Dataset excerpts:
________________________

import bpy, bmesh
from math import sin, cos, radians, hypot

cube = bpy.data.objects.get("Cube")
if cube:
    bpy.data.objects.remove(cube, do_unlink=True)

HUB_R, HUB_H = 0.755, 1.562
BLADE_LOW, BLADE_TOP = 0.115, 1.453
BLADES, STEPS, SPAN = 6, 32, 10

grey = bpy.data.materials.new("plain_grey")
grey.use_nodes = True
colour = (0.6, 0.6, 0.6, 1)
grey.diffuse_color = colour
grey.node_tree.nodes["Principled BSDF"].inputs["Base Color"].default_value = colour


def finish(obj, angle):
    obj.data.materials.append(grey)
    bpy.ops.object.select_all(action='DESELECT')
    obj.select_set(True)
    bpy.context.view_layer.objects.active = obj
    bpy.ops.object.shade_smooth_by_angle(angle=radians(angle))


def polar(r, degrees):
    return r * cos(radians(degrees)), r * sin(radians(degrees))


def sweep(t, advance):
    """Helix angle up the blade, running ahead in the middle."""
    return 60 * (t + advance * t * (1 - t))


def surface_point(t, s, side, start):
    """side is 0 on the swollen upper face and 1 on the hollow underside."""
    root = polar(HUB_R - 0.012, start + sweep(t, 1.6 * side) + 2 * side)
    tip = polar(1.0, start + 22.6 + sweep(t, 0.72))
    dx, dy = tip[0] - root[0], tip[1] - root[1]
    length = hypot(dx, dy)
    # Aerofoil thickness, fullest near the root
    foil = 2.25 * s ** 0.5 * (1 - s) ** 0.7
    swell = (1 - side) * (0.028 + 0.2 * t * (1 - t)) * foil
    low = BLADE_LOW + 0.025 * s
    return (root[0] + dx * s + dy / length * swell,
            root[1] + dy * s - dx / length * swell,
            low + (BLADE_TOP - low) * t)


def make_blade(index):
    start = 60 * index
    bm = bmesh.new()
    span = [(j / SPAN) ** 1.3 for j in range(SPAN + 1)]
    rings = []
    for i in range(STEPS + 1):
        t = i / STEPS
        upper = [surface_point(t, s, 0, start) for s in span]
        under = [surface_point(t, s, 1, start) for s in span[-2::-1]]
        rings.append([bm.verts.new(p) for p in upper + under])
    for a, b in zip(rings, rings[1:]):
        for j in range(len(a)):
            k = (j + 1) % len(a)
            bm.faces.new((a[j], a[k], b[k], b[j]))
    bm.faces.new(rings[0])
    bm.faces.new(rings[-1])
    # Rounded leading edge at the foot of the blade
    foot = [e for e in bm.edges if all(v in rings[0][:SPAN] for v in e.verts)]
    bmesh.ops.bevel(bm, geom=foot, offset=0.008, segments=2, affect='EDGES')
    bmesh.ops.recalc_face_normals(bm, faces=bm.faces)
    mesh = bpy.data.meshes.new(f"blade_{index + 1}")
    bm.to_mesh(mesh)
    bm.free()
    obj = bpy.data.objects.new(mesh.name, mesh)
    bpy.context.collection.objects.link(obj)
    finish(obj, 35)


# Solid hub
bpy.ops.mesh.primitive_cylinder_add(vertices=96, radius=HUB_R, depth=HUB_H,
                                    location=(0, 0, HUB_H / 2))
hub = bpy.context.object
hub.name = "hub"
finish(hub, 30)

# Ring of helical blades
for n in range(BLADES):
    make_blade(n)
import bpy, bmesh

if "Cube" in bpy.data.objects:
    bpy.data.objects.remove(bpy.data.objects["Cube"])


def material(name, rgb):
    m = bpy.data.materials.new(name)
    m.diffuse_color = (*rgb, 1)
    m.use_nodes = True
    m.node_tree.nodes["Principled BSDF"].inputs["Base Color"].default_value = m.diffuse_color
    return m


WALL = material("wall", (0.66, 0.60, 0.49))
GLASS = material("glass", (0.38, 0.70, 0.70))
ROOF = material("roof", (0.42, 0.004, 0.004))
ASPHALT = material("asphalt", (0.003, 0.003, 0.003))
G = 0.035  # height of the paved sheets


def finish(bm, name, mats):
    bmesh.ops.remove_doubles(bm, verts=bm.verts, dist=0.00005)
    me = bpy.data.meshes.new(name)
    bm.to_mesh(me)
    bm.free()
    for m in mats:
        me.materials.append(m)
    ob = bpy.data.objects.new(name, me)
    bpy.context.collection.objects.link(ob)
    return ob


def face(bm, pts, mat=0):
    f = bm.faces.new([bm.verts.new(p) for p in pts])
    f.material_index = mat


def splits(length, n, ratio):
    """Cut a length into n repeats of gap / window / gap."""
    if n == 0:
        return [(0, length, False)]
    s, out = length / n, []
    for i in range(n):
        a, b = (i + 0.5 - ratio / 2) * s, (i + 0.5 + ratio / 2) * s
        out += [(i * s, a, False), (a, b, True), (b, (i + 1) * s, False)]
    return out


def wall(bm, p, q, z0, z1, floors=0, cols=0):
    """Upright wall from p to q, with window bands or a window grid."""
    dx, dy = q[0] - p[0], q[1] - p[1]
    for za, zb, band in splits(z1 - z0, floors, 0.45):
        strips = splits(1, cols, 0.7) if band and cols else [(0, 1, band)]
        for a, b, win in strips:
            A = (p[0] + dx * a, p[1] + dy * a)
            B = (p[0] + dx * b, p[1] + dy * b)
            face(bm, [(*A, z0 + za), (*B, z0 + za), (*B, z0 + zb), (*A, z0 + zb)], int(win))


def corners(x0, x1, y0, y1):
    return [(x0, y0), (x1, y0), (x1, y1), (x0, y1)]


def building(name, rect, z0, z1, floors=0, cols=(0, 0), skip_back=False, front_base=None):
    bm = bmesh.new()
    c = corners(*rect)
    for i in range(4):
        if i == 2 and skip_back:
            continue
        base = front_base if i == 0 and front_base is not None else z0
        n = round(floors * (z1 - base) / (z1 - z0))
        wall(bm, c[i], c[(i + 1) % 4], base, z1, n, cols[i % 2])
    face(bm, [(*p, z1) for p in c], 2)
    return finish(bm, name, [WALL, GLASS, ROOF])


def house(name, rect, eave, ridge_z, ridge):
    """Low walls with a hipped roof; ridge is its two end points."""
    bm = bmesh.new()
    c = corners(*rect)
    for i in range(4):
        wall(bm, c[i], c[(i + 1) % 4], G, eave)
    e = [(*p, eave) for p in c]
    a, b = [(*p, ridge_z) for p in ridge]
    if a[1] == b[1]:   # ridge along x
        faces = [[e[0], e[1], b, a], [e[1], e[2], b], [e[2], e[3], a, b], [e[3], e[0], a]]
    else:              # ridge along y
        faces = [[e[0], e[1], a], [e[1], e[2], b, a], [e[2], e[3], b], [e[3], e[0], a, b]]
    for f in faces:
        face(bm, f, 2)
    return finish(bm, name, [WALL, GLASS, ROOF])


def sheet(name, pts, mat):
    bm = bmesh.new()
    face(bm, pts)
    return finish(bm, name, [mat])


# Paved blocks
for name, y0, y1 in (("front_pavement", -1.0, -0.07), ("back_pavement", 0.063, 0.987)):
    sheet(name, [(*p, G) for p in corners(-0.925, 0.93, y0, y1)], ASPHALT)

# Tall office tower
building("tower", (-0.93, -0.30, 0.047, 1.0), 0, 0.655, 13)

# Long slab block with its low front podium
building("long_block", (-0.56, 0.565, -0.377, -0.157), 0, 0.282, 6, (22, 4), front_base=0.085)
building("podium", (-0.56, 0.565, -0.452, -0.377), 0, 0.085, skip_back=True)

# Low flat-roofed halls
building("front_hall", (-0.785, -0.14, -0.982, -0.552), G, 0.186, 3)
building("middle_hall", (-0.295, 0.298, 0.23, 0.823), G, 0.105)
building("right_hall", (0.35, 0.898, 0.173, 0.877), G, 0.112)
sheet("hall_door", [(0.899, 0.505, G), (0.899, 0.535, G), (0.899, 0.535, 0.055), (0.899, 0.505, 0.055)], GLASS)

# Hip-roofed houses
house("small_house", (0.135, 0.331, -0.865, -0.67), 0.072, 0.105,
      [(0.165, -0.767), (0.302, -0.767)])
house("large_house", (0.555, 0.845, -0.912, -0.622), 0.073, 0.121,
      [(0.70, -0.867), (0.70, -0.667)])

________________________

YOUR GOAL:
Reproduce the entries exactly, but only from their first line to the line holding "bpy.context.view_layer.objects.active = obj", with that last line kept.

RESULT FOR THIS EXERCISE:
import bpy, bmesh
from math import sin, cos, radians, hypot

cube = bpy.data.objects.get("Cube")
if cube:
    bpy.data.objects.remove(cube, do_unlink=True)

HUB_R, HUB_H = 0.755, 1.562
BLADE_LOW, BLADE_TOP = 0.115, 1.453
BLADES, STEPS, SPAN = 6, 32, 10

grey = bpy.data.materials.new("plain_grey")
grey.use_nodes = True
colour = (0.6, 0.6, 0.6, 1)
grey.diffuse_color = colour
grey.node_tree.nodes["Principled BSDF"].inputs["Base Color"].default_value = colour


def finish(obj, angle):
    obj.data.materials.append(grey)
    bpy.ops.object.select_all(action='DESELECT')
    obj.select_set(True)
    bpy.context.view_layer.objects.active = obj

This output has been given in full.